You could eventually be getting money back for that flat screen TV you paid too much for a decade ago.

That’s the goal of a long-running pric- fixing suit against the manufacturers who make LCD display screens for everything, from televisions to laptops. The alleged price fixing took place between 1998 and 2006 and involved a number of big name electronics companies, including Hitachi Displays, LTD, Samsung Electronics Co. and Toshiba Corp.

An antitrust criminal probe by the U.S. Justice Department has already resulted in guilty pleas and almost $900 million in fines. But Washington state wants compensation for people who paid inflated prices for consumer electronics and has filed its own civil suit under the state’s Consumer Protection Act.

Washington Deputy Attorney General Jonathan Mark, who’s in the anti-trust division, says we have very strong consumer protection laws in this state.  He says there’s evidence that executives with the LCD screen manufacturing companies would meet in casual settings to talk about prices.

"Sometimes they did occur in restaurants, sometimes they occurred in other settings, and we allege that they were highly organized," Mark said.

For example, allegations are that the executives would do what are called round robin meetings, meaning they’d do a series of one-on-one meetings in different restaurants in order to disguise what was really going on.

This case has dragged on for years. It concerns electronics purchased more than eight years ago. The latest tussle was over whether Washington had a right to pursue civil action in state court against foreign electronics companies, with no base of operations in the state.

A Washington state appeals court just ruled that the state does have that right.
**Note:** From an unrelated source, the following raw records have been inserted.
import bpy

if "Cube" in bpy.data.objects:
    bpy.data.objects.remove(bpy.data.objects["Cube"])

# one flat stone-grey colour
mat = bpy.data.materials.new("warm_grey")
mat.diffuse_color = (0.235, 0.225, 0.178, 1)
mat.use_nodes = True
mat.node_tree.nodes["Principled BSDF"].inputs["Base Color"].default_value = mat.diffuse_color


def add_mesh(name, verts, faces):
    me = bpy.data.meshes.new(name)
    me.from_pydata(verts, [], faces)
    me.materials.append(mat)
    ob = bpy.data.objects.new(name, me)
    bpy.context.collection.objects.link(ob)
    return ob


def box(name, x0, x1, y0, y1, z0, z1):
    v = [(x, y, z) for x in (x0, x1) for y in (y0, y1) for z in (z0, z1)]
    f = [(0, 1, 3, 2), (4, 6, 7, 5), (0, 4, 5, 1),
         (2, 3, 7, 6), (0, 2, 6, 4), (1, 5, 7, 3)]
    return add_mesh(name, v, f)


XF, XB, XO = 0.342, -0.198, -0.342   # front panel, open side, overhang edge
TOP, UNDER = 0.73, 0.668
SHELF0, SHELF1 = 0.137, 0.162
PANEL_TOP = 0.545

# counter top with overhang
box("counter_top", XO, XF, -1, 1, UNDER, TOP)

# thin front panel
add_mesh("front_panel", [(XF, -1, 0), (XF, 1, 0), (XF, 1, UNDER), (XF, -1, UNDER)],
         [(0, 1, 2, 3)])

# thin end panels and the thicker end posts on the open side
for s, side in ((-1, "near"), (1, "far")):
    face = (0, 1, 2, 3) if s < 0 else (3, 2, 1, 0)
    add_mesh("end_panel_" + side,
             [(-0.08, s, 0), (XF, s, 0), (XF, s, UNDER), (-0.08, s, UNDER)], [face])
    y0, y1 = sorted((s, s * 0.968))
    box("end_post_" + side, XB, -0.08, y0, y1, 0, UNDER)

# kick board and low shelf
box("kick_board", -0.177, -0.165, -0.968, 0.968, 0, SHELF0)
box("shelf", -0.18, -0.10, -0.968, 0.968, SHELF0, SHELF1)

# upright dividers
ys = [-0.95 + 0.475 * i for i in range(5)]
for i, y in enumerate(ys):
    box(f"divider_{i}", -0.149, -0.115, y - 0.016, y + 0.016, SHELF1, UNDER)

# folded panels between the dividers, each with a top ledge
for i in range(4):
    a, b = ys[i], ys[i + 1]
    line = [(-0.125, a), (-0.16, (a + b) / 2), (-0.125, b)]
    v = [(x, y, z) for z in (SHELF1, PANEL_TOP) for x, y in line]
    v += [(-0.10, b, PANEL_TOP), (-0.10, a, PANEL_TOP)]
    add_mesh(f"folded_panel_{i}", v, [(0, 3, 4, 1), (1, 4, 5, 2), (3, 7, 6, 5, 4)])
A court date for a trial is scheduled for a year from now.

Paula is a former host, reporter and producer who retired from KNKX in 2021. She joined the station in 1989 as All Things Considered host and covered the Law and Justice beat for 15 years. Paula grew up in Idaho and, prior to KNKX, worked in public radio and television in Boise, San Francisco and upstate New York.